What you will do:
Exclude images, then output the remaining data verbatim.

───── Records to use

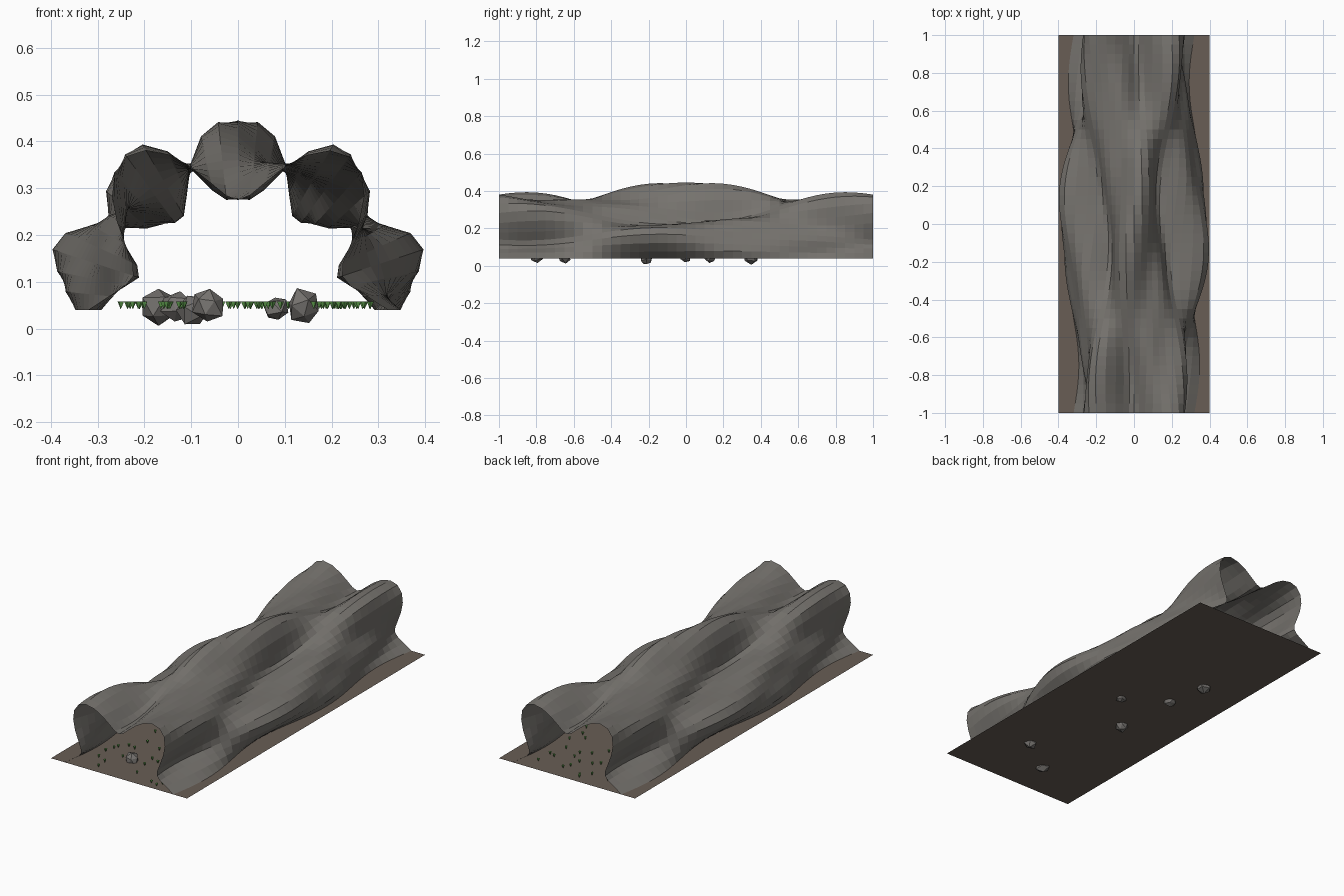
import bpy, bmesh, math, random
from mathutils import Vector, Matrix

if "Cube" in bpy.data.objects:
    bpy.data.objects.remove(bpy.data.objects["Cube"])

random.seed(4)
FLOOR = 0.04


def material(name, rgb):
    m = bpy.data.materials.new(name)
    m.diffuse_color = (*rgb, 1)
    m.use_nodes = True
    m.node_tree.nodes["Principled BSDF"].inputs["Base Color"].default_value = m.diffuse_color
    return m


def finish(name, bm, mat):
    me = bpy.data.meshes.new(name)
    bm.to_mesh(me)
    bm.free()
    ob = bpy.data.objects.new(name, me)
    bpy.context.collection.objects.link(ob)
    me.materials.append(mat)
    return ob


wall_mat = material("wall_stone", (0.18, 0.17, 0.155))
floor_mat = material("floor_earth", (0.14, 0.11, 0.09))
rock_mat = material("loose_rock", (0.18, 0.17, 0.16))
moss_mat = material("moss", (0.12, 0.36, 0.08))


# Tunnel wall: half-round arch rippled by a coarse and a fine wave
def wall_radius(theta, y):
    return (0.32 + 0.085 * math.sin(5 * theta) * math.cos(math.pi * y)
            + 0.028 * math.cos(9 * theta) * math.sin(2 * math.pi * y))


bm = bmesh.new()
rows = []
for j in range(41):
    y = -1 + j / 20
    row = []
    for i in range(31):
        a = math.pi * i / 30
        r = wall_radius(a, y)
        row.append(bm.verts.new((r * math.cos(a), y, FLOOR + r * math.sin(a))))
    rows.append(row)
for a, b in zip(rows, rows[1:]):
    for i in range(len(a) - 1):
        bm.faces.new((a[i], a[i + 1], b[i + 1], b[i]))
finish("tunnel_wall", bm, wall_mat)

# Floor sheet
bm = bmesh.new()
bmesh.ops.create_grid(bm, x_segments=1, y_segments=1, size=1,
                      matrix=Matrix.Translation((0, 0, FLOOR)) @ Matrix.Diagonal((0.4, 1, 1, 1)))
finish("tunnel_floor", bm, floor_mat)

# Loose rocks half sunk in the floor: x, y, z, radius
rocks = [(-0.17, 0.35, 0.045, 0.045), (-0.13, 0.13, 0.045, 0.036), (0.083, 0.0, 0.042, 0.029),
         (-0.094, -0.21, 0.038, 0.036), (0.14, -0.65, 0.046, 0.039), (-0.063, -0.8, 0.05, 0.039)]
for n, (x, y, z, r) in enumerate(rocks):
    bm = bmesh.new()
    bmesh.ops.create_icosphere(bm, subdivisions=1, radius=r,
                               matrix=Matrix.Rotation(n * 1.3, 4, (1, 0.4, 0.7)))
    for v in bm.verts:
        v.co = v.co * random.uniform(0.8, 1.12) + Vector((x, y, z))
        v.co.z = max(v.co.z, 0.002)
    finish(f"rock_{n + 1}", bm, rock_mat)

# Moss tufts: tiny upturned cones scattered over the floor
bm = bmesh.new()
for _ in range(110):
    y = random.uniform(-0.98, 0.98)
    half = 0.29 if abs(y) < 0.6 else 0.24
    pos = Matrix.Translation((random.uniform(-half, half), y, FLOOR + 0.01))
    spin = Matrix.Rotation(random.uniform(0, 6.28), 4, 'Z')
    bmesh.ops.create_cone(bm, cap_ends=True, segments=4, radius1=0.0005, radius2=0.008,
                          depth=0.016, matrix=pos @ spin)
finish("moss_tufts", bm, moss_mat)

──────────

Output below:
import bpy, bmesh, math, random
from mathutils import Vector, Matrix

if "Cube" in bpy.data.objects:
    bpy.data.objects.remove(bpy.data.objects["Cube"])

random.seed(4)
FLOOR = 0.04


def material(name, rgb):
    m = bpy.data.materials.new(name)
    m.diffuse_color = (*rgb, 1)
    m.use_nodes = True
    m.node_tree.nodes["Principled BSDF"].inputs["Base Color"].default_value = m.diffuse_color
    return m


def finish(name, bm, mat):
    me = bpy.data.meshes.new(name)
    bm.to_mesh(me)
    bm.free()
    ob = bpy.data.objects.new(name, me)
    bpy.context.collection.objects.link(ob)
    me.materials.append(mat)
    return ob


wall_mat = material("wall_stone", (0.18, 0.17, 0.155))
floor_mat = material("floor_earth", (0.14, 0.11, 0.09))
rock_mat = material("loose_rock", (0.18, 0.17, 0.16))
moss_mat = material("moss", (0.12, 0.36, 0.08))


# Tunnel wall: half-round arch rippled by a coarse and a fine wave
def wall_radius(theta, y):
    return (0.32 + 0.085 * math.sin(5 * theta) * math.cos(math.pi * y)
            + 0.028 * math.cos(9 * theta) * math.sin(2 * math.pi * y))


bm = bmesh.new()
rows = []
for j in range(41):
    y = -1 + j / 20
    row = []
    for i in range(31):
        a = math.pi * i / 30
        r = wall_radius(a, y)
        row.append(bm.verts.new((r * math.cos(a), y, FLOOR + r * math.sin(a))))
    rows.append(row)
for a, b in zip(rows, rows[1:]):
    for i in range(len(a) - 1):
        bm.faces.new((a[i], a[i + 1], b[i + 1], b[i]))
finish("tunnel_wall", bm, wall_mat)

# Floor sheet
bm = bmesh.new()
bmesh.ops.create_grid(bm, x_segments=1, y_segments=1, size=1,
                      matrix=Matrix.Translation((0, 0, FLOOR)) @ Matrix.Diagonal((0.4, 1, 1, 1)))
finish("tunnel_floor", bm, floor_mat)

# Loose rocks half sunk in the floor: x, y, z, radius
rocks = [(-0.17, 0.35, 0.045, 0.045), (-0.13, 0.13, 0.045, 0.036), (0.083, 0.0, 0.042, 0.029),
         (-0.094, -0.21, 0.038, 0.036), (0.14, -0.65, 0.046, 0.039), (-0.063, -0.8, 0.05, 0.039)]
for n, (x, y, z, r) in enumerate(rocks):
    bm = bmesh.new()
    bmesh.ops.create_icosphere(bm, subdivisions=1, radius=r,
                               matrix=Matrix.Rotation(n * 1.3, 4, (1, 0.4, 0.7)))
    for v in bm.verts:
        v.co = v.co * random.uniform(0.8, 1.12) + Vector((x, y, z))
        v.co.z = max(v.co.z, 0.002)
    finish(f"rock_{n + 1}", bm, rock_mat)

# Moss tufts: tiny upturned cones scattered over the floor
bm = bmesh.new()
for _ in range(110):
    y = random.uniform(-0.98, 0.98)
    half = 0.29 if abs(y) < 0.6 else 0.24
    pos = Matrix.Translation((random.uniform(-half, half), y, FLOOR + 0.01))
    spin = Matrix.Rotation(random.uniform(0, 6.28), 4, 'Z')
    bmesh.ops.create_cone(bm, cap_ends=True, segments=4, radius1=0.0005, radius2=0.008,
                          depth=0.016, matrix=pos @ spin)
finish("moss_tufts", bm, moss_mat)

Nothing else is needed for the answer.